Friday, 29 January 2021

Japanese Diplomat Saved 6 000 Jews From Concentration Camps

 Sugihara.  Image courtesy of public domain.

Joel Kontinen

Ahead of International Holocaust Remembrance Day on Jan. 27, a virtual event on Monday honoured a hero often referred to as the “Japanese Schindler” for helping to save thousands of Jews from the Holocaust.

Chiune Sugihara, Japanese diplomat stationed in Lithuania, defied his own government’s orders by issuing handwritten transit visas in 1940 to more than 6,000 Lithuanian Jews, enabling them to escape Nazi-occupied Europe. He continued to do so for over a month until the Japanese consulate was closed. More than 40,000 descendants of those Jews are believed to be alive today because of his courageous actions.

Sugihara died in 1986 at the age of 86.

The online event highlighted Sugihara’s heroic deeds and the lessons we can learn from him in battling contemporary anti-Semitism. The reception was hosted by the Combat Anti-Semitism Movement and B’nai B’rith International.

Sacha Roytman Dratwa, executive director of the Combat Anti-Semitism Movement, told JNS, “While Sugihara has gotten more attention in recent decades, particularly after Yad Vashem gave him the ‘Righteous Among the Nations’ title in the 1980s, most people, including Jews, are still unaware of his heroic deeds. So, it is important that we honour those, such as Sugihara, who came to the aid of the Jewish people in the darkest hour of their history.”

“With fewer and fewer survivors of the Holocaust alive to tell their stories, it is vital that its lessons continue to be shared,” he continued. “The Sugihara lesson is about what one person can do in the face of evil—which, with anti-Semitism on the rise around the world, is as relevant as ever.”

He was not the only one to save Jews: Apart from Schindler, who saved 1 200 Jews from concentration camps, Irena Sendler, a Polish social worker, teamed with 20 others and smuggled 2,500 children out of the Warsaw Ghetto, some in ambulances and trams between October 1940 and April 1943 and placed them in Catholic homes. And in the UK, they had Frank Foley, who saved 10,000 Jews  and sir Nicholas Winton who saved 669 Jewish children..

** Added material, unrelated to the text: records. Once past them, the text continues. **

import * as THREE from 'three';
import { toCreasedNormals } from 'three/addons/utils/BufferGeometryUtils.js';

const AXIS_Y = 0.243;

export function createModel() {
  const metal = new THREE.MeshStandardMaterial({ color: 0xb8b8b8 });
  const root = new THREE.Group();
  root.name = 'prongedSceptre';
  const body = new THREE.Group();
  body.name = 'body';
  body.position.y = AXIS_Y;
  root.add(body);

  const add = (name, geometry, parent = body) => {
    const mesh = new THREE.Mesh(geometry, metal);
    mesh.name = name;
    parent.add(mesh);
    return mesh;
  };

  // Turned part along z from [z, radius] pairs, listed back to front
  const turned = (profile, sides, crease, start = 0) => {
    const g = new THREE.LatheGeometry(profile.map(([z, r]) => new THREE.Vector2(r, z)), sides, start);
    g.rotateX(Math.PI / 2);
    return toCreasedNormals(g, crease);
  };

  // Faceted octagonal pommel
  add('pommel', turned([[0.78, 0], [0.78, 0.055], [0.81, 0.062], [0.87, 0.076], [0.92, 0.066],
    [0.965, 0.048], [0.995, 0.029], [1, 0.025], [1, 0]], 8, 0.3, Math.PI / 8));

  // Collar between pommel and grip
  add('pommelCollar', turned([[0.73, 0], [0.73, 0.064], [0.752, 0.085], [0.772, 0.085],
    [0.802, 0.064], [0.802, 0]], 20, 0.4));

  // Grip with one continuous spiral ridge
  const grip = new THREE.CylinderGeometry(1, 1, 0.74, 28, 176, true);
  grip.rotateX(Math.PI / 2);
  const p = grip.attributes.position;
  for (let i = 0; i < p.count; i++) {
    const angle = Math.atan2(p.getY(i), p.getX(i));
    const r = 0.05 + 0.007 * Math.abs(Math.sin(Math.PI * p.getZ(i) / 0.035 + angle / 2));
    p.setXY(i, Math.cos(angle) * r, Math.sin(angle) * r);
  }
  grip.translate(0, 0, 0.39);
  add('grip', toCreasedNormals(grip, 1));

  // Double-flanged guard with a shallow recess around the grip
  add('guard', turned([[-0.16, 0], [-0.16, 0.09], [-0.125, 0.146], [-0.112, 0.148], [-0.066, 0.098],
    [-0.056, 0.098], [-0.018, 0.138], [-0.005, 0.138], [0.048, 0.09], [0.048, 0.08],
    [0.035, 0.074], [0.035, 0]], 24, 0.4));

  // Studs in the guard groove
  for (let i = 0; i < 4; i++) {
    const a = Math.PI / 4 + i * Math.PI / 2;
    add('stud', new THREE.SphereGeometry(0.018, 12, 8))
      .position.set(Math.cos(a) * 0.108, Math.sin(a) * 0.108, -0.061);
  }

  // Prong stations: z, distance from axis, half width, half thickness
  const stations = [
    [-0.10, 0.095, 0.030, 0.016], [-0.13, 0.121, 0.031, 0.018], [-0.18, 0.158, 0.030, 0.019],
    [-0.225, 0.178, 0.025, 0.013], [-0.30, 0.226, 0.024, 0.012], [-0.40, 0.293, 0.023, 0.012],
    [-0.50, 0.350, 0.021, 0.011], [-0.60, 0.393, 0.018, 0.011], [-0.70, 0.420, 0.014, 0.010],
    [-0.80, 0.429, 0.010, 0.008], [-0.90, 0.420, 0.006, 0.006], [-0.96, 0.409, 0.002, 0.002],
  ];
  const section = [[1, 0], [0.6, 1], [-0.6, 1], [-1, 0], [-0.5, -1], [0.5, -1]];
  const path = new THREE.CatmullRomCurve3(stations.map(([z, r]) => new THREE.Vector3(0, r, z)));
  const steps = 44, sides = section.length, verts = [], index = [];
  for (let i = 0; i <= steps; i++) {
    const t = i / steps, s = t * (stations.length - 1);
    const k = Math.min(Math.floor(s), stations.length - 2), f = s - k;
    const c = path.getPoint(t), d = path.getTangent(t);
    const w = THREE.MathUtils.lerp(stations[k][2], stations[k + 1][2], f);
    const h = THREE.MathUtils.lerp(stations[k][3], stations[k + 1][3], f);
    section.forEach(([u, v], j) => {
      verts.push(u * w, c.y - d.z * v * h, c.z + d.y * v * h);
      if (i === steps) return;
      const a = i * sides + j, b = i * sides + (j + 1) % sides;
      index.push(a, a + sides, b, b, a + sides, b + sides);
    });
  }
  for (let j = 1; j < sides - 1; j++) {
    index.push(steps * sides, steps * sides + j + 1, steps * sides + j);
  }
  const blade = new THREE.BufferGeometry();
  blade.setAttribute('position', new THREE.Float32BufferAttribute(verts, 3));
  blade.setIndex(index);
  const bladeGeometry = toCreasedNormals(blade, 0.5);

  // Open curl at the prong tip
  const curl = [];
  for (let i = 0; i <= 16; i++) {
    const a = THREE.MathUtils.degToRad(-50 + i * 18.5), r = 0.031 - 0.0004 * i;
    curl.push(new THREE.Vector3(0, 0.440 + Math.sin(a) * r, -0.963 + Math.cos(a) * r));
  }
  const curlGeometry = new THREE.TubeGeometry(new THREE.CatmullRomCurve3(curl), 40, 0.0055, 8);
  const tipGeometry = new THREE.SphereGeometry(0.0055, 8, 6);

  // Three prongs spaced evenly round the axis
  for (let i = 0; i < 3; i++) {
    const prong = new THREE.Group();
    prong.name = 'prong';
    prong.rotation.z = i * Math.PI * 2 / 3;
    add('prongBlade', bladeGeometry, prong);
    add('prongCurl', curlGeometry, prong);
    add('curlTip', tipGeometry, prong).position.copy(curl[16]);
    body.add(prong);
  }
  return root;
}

Ghermezian, Shiryn. 2021. Honoring the Japanese diplomat who saved thousands of Jews from Holocaust Jewish News Syndicate 27 January